Power to the People：Electrify Africa Now
n Cote d'Ivoire， children carry backpacks to school with built-in solar panels. When they get home， they plug the panels into lamps so they can do their homework.
On the other side of the continent， rural households pay as little as 50 cents a day for solar electricity systems that power three lights，five phone-charging connections and a radio.
Across Africa， these and many other ingenious solutions are helping to meet the continent's huge energy needs much faster than conventional means.
That speed is critical. Africa's energy needs are not only huge， but they are also urgent. Day after day， the continent's lack of modern energy is holding back economic growth， job creation， sustainable agriculture，health and education.
The challenge for governments， their development partners and the private sector is how to electrify millions of African households，remote communities and small-scale entrepreneurs as quickly as possible. To meet that challenge， countries need to consider every available option， including off-grid household systems and mini-grids， as well as the expansion of national grids.
New technologies offer promising ways to close Africa's energy gap more quickly than would be possible by relying on grid connections alone. Off-grid solar power and mini-grids， as standalone sources of energy generating power where it's needed， have vast potential to advance access to electricity in sub-Saharan Africa.
Off-grid solar products can act as rungs on an“energy ladder”，providing a range of energy services to households and enterprises with different energy needs and incomes. Families can take advantage of innovative pay-as-you-go schemes， often using mobile phone payment to move from solar lighting onto systems that are a step-up and able to generate enough power for several household appliances.
Community services such as schools and health clinics can also be powered using off-grid solar energy， which can also improve the productivity of farms and small companies. Technological innovation means that mini-grids can also offer sustainable permanent alternatives， especially as reliable and affordable products come on-stream that are attractive to small and medium-sized enterprises operating far from the national grid.
In short， off-grid and mini-grid power has a crucial role to play in meeting the three great energy challenges that African governments face: providing all their citizens with access to secure and affordable energy; building the energy infrastructure needed to drive inclusive growth and create jobs; and limiting carbon emissions.
To make that happen， African governments need to support the development of an enabling environment through which companies can enter energy generation， transmission and distribution markets， climb the value chain and build the investment partnerships that can drive growth and create jobs.
To tap the potential of new energy technologies， African governments need all the support they can get. Bilateral and multilateral donors have pledged billions of dollars to Africa's energy transition， but little of that money is moving yet. Donors need to realize that Africa's energy imperative is urgent.
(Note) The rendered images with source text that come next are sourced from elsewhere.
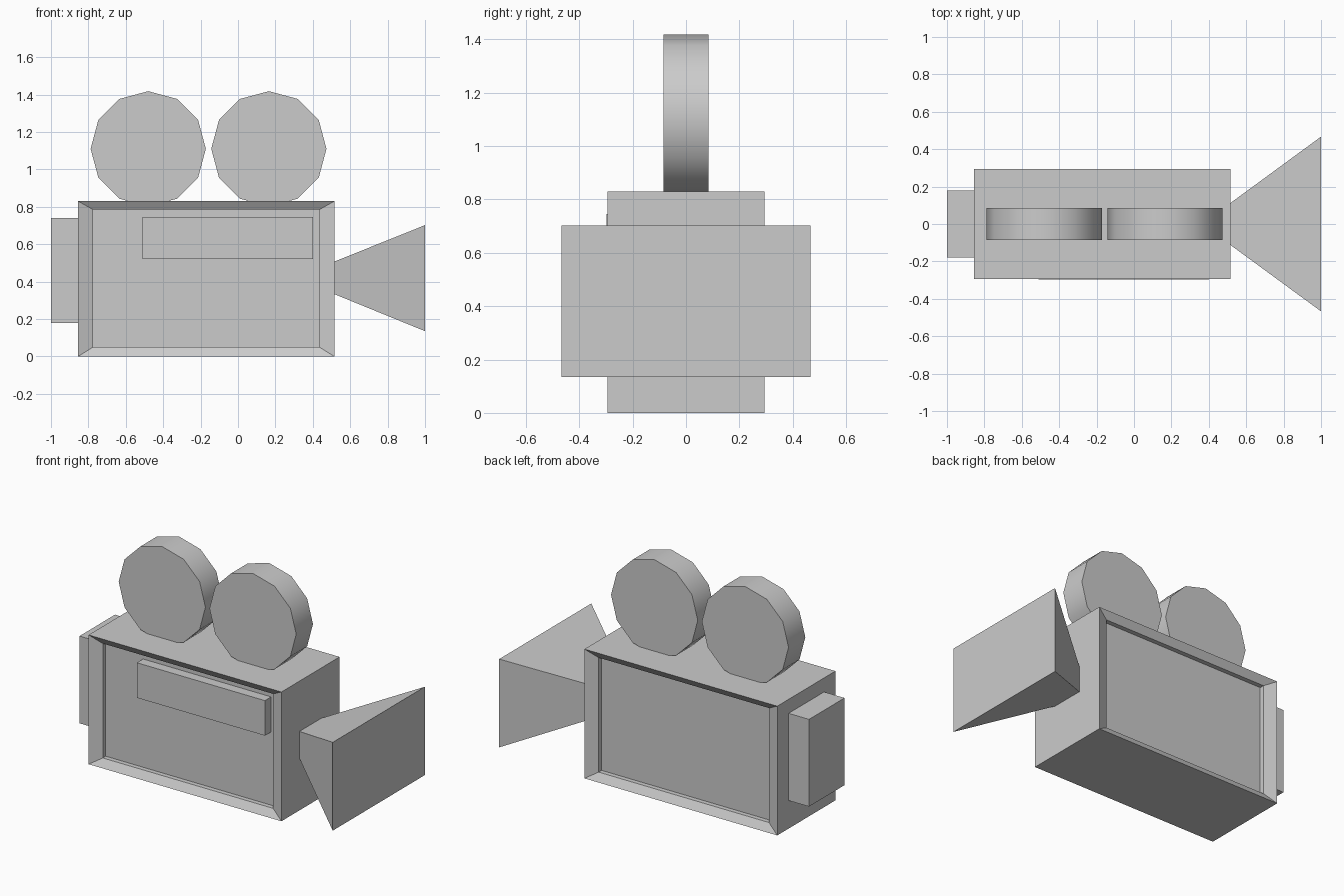
import bpy, bmesh, math
from mathutils import Vector

if "Cube" in bpy.data.objects:
    bpy.data.objects.remove(bpy.data.objects["Cube"])


def finish(bm, name):
    bmesh.ops.recalc_face_normals(bm, faces=bm.faces[:])
    mesh = bpy.data.meshes.new(name)
    bm.to_mesh(mesh)
    bm.free()
    obj = bpy.data.objects.new(name, mesh)
    bpy.context.collection.objects.link(obj)
    bpy.ops.object.select_all(action='DESELECT')
    obj.select_set(True)
    bpy.context.view_layer.objects.active = obj
    bpy.ops.object.shade_smooth_by_angle(angle=math.radians(35))
    return obj


def box_bm(x, y, z):
    bm = bmesh.new()
    bmesh.ops.create_cube(bm, size=1)
    for v in bm.verts:
        v.co = Vector([(r[0] + r[1]) / 2 + c * (r[1] - r[0])
                       for r, c in zip((x, y, z), v.co)])
    return bm


# Camera body: sloped rim, then a straight-walled recess on front and back
bm = box_bm((-0.855, 0.515), (-0.295, 0.295), (0, 0.83))
bm.normal_update()
for face in [f for f in bm.faces if abs(f.normal.y) > 0.9]:
    inward = -face.normal.copy()
    bmesh.ops.inset_region(bm, faces=[face], thickness=0.08, depth=0)
    for v in face.verts:
        v.co.x = -0.775 if v.co.x < -0.17 else 0.435
        v.co.z = 0.05 if v.co.z < 0.415 else 0.785
        v.co += inward * 0.03
    bmesh.ops.inset_region(bm, faces=[face], thickness=0, depth=0)
    for v in face.verts:
        v.co += inward * 0.03
finish(bm, "camera_body")

# Front side bar and rear viewfinder block
finish(box_bm((-0.51, 0.40), (-0.298, -0.22), (0.52, 0.745)), "side_bar")
finish(box_bm((-1.0, -0.85), (-0.18, 0.18), (0.18, 0.74)), "viewfinder")

# Lens hood: block flared towards +x
bm = box_bm((0.51, 1.0), (-0.467, 0.467), (0.135, 0.702))
for v in bm.verts:
    if v.co.x < 0.7:
        v.co.y = math.copysign(0.108, v.co.y)
        v.co.z = 0.335 if v.co.z < 0.4 else 0.505
finish(bm, "lens_hood")

# Film reels: twelve-sided discs sunk slightly into the body
for name, x in (("rear_reel", -0.48), ("front_reel", 0.165)):
    bm = bmesh.new()
    ring = [bm.verts.new((x + 0.308 * math.cos(i * math.pi / 6), -0.085,
                          1.11 + 0.308 * math.sin(i * math.pi / 6)))
            for i in range(12)]
    cap = bm.faces.new(ring)
    ext = bmesh.ops.extrude_face_region(bm, geom=[cap], use_keep_orig=True)
    for v in ext["geom"]:
        if isinstance(v, bmesh.types.BMVert):
            v.co.y = 0.085
    finish(bm, name)
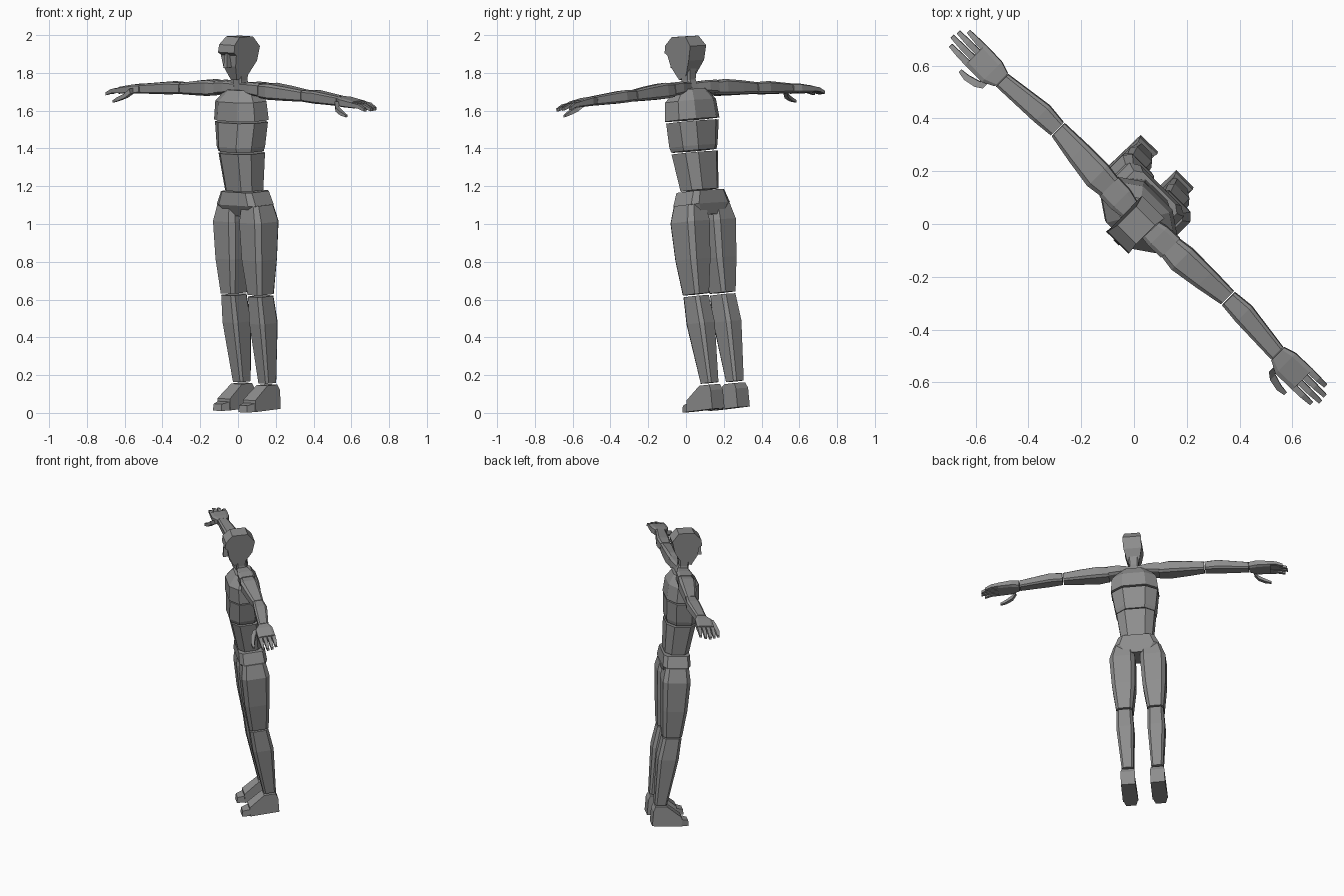
import bpy, bmesh, math
from mathutils import Matrix, Vector

cube = bpy.data.objects.get("Cube")
if cube:
    bpy.data.objects.remove(cube, do_unlink=True)

# One plain grey for the whole figure
grey = bpy.data.materials.new("clay_grey")
grey.use_nodes = True
colour = (0.27, 0.27, 0.27, 1)
grey.diffuse_color = colour
grey.node_tree.nodes["Principled BSDF"].inputs["Base Color"].default_value = colour

# Pose: turned, leaning slightly forward and to one side
POSE = (Matrix.Rotation(math.radians(-45), 4, 'Z')
        @ Matrix.Translation((-0.08, 0.17, 0.02))
        @ Matrix.Rotation(0.087, 4, 'X')
        @ Matrix.Rotation(0.045, 4, 'Y'))


def loft(name, rings, mirror=False):
    """Skin matching rings of points and cap both ends."""
    bm = bmesh.new()
    loops = [[bm.verts.new(p) for p in ring] for ring in rings]
    n = len(loops[0])
    for low, high in zip(loops, loops[1:]):
        for i in range(n):
            j = (i + 1) % n
            bm.faces.new((low[i], low[j], high[j], high[i]))
    bm.faces.new(loops[0][::-1])
    bm.faces.new(loops[-1])
    bmesh.ops.recalc_face_normals(bm, faces=bm.faces)
    mesh = bpy.data.meshes.new(name)
    bm.to_mesh(mesh)
    bm.free()
    mesh.materials.append(grey)
    obj = bpy.data.objects.new(name, mesh)
    bpy.context.collection.objects.link(obj)
    obj.matrix_world = POSE
    if mirror:
        obj.modifiers.new("other_side", 'MIRROR')
    return obj


def section(p, q, hp, hq, cut):
    """Rectangle with its corners cut off by a fraction of each half size."""
    kp, kq = hp * (1 - cut), hq * (1 - cut)
    pts = [(hp, -kq), (hp, kq), (kp, hq), (-kp, hq),
           (-hp, kq), (-hp, -kq), (-kp, -hq), (kp, -hq)]
    if cut == 0:
        pts = pts[::2]
        pts = [(hp, -hq), (hp, hq), (-hp, hq), (-hp, -hq)]
    return [(p + a, q + b) for a, b in pts]


def upright(name, rows, cut=0.4, mirror=False):
    """Rows: height, centre x, centre y, half width, half depth."""
    return loft(name, [[(x, y, z) for x, y in section(cx, cy, hx, hy, cut)]
                       for z, cx, cy, hx, hy in rows], mirror)


def sideways(name, rows, cut=0.3):
    """Rows: distance out, centre y, centre z, half depth, half height."""
    return loft(name, [[(x, y, z) for y, z in section(cy, cz, hy, hz, cut)]
                       for x, cy, cz, hy, hz in rows], True)


# Torso blocks
upright("chest", [(1.54, 0, 0, .152, .105), (1.64, 0, 0, .142, .098),
                  (1.70, 0, .01, .09, .055)], .5)
upright("ribs", [(1.375, 0, -.01, .122, .095), (1.40, 0, -.01, .13, .102),
                 (1.53, 0, 0, .147, .102)], .5)
upright("waist", [(1.165, 0, .005, .10, .078), (1.365, 0, -.005, .122, .095)], .45)
upright("pelvis", [(1.03, 0, .02, .10, .065), (1.09, 0, .01, .145, .09),
                   (1.16, 0, .01, .115, .085)], .25)
upright("neck", [(1.67, 0, .015, .04, .04), (1.75, 0, 0, .03, .032),
                 (1.82, 0, .005, .035, .04)], .3)

# Head: side outline with a half width at each point
outline = [(-.048, 1.755, .022), (.02, 1.775, .036), (.072, 1.85, .058),
           (.095, 1.925, .06), (.055, 1.98, .05), (-.045, 1.985, .05),
           (-.092, 1.945, .058), (-.10, 1.905, .06), (-.082, 1.89, .058),
           (-.078, 1.83, .046)]
loft("head", [[(s * w, y, z) for y, z, w in outline] for s in (-1, 1)])
upright("nose", [(1.825, 0, -.092, .015, .018), (1.90, 0, -.088, .008, .012)], 0)

# Arms
sideways("shoulder", [(.02, .005, 1.715, .035, .022), (.10, .01, 1.71, .05, .033),
                      (.165, .012, 1.705, .05, .036)])
sideways("upper_arm", [(.16, .012, 1.70, .046, .036), (.225, .012, 1.70, .055, .042),
                       (.34, .02, 1.693, .046, .037), (.452, .028, 1.685, .034, .03)])
sideways("forearm", [(.458, .028, 1.685, .034, .03), (.54, .028, 1.683, .042, .033),
                     (.735, .01, 1.672, .032, .025)])
sideways("palm", [(.738, .01, 1.672, .034, .024), (.785, .005, 1.669, .054, .024),
                  (.875, .006, 1.66, .055, .018)])
for i, tip in enumerate((.965, .985, .98, .955)):
    y = -.037 + i * .0285
    mid = (.875 + tip) / 2
    sideways("finger_%d" % (i + 1), [(.872, y, 1.66, .012, .012),
                                     (mid, y, 1.655, .011, .011),
                                     (tip, y, 1.638, .008, .008)], 0)
sideways("thumb", [(.765, -.048, 1.662, .016, .014), (.79, -.07, 1.637, .014, .012),
                   (.835, -.083, 1.618, .012, .010), (.87, -.083, 1.605, .007, .006)], 0)

# Legs
upright("thigh", [(.615, .10, .005, .052, .062), (.80, .098, .005, .074, .08),
                  (1.0, .098, .01, .082, .09), (1.09, .09, .01, .062, .075)],
        .3, True)
upright("calf", [(.14, .095, .04, .038, .04), (.46, .10, .02, .056, .067),
                 (.605, .10, .005, .05, .06)], .3, True)

# Feet: side outline with a half width at each point
foot = [(.088, 0, .046), (.088, .10, .046), (.075, .13, .04), (.0, .13, .04),
        (-.10, .06, .046), (-.102, 0, .05)]
loft("foot", [[(.095 + s * w, y, z) for y, z, w in foot] for s in (-1, 1)], True)
toes = [(-.10, 0, .046), (-.10, .045, .042), (-.145, .036, .03), (-.152, 0, .032)]
loft("toes", [[(.095 + s * w, y, z) for y, z, w in toes] for s in (-1, 1)], True)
On-grid and off-grid， we have the technologies that Africa needs to bring energy to everyone. Let's get to work.